**EXERCISE PROMPT**
Give the count of lines in the data that include "palletLoad", with no other words.

☆ ☆ ☆ ☆ ☆ ☆ ☆

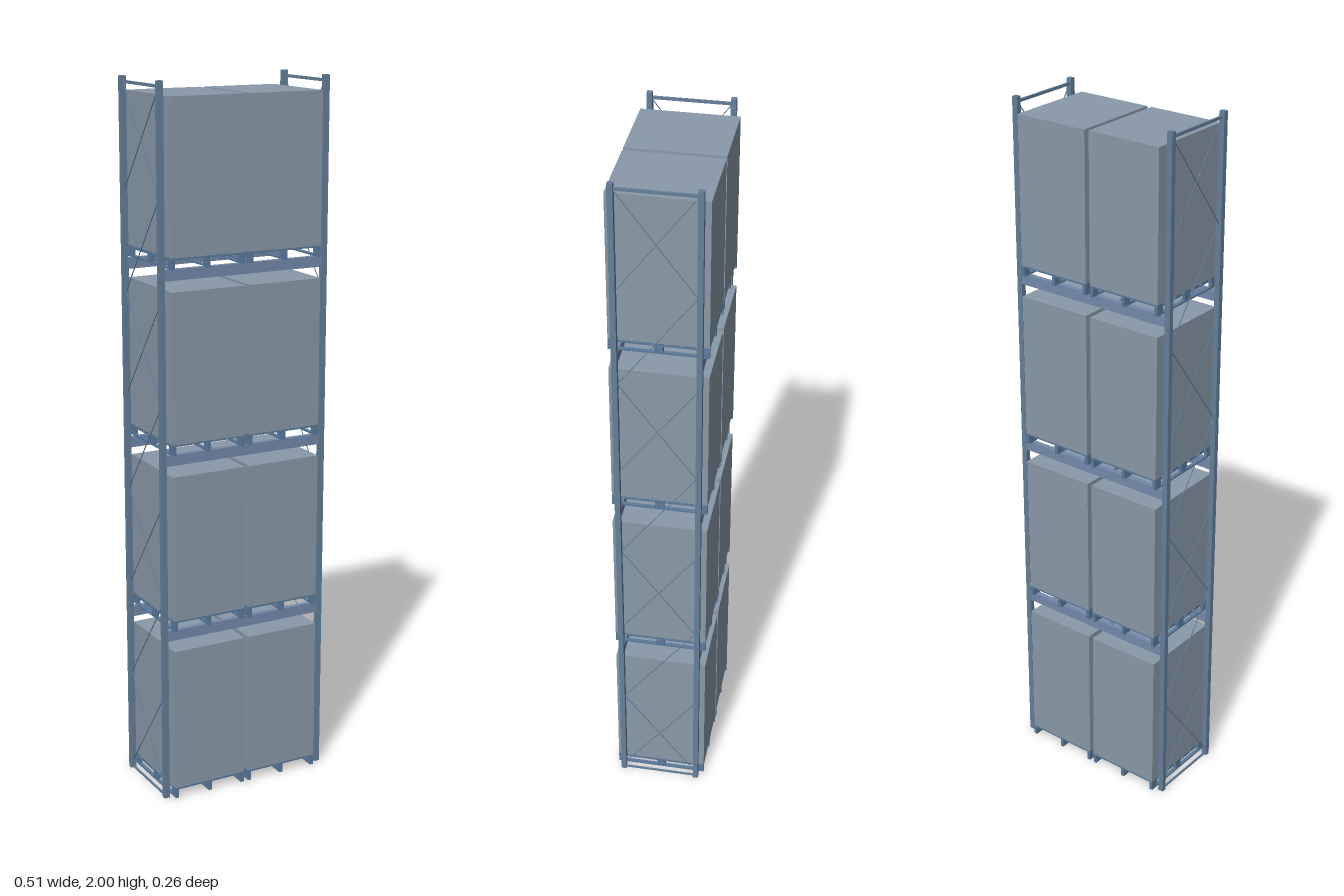
import * as THREE from 'three';

const paint = (color) => new THREE.MeshStandardMaterial({ color, flatShading: true });
const frameSteel = paint(0x65809a);
const beamSteel = paint(0x748bac);
const palletPaint = paint(0x5a7b9c);
const loadWrap = paint(0x8a9aa9);

function box(parent, name, material, w, h, d, x, y, z) {
  const mesh = new THREE.Mesh(new THREE.BoxGeometry(w, h, d), material);
  mesh.name = name;
  mesh.position.set(x, y, z);
  parent.add(mesh);
  return mesh;
}

// Thin bar in the side plane, from (y0, z0) to (y1, z1)
function brace(parent, y0, z0, y1, z1) {
  const length = Math.hypot(y1 - y0, z1 - z0);
  const bar = box(parent, 'diagonalBrace', frameSteel, 0.002, length, 0.002, 0, (y0 + y1) / 2, (z0 + z1) / 2);
  bar.rotation.x = Math.atan2(z1 - z0, y1 - y0);
}

// Two posts, end struts and crossed bracing
function sideFrame() {
  const frame = new THREE.Group();
  frame.name = 'sideFrame';
  for (const z of [-0.11, 0.11]) {
    box(frame, 'upright', frameSteel, 0.016, 2, 0.015, 0, 1, z);
  }
  box(frame, 'topStrut', frameSteel, 0.005, 0.008, 0.206, 0, 1.985, 0);
  box(frame, 'bottomStrut', frameSteel, 0.005, 0.005, 0.206, 0, 0.004, 0);
  const panels = 7, bottom = 0.025, step = 0.2795, half = 0.104;
  for (let i = 0; i < panels; i++) {
    const y = bottom + i * step;
    brace(frame, y, half, y + step, -half);
    if (i % 2 === 0) brace(frame, y, -half, y + step, half);
  }
  return frame;
}

// Pallet with runners, blocks and slatted deck, carrying one boxed load
function palletLoad() {
  const unit = new THREE.Group();
  unit.name = 'palletLoad';
  const width = 0.22, depth = 0.262;
  for (const x of [-0.105, 0, 0.105]) {
    box(unit, 'palletRunner', palletPaint, 0.01, 0.005, depth, x, 0.0025, 0);
    for (const z of [-0.119, 0, 0.119]) {
      box(unit, 'palletBlock', palletPaint, 0.01, 0.018, 0.024, x, 0.014, z);
    }
    box(unit, 'palletStringer', palletPaint, 0.01, 0.003, depth, x, 0.0245, 0);
  }
  const boards = 7, boardDepth = 0.026;
  for (let i = 0; i < boards; i++) {
    const z = (i / (boards - 1) - 0.5) * (depth - boardDepth);
    box(unit, 'deckBoard', palletPaint, width, 0.005, boardDepth, 0, 0.0285, z);
  }
  box(unit, 'load', loadWrap, width, 0.415, depth, 0, 0.2385, 0);
  return unit;
}

export function createModel() {
  const rack = new THREE.Group();
  rack.name = 'palletRack';

  // The second frame is the first turned half round
  for (const side of [-1, 1]) {
    const frame = sideFrame();
    frame.position.x = side * 0.248;
    frame.rotation.y = side < 0 ? Math.PI : 0;
    rack.add(frame);
  }

  for (let level = 0; level < 4; level++) {
    const y = level * 0.505;
    // A front and a back beam carry every level above the floor
    if (level > 0) {
      for (const z of [-0.11, 0.11]) {
        box(rack, 'beam', beamSteel, 0.488, 0.03, 0.0142, 0, y - 0.0155, z);
      }
    }
    for (const x of [-0.117, 0.117]) {
      const unit = palletLoad();
      unit.position.set(x, y, 0);
      rack.add(unit);
    }
  }
  return rack;
}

☆ ☆ ☆ ☆ ☆ ☆ ☆

**ANSWER TO THIS EXERCISE**
3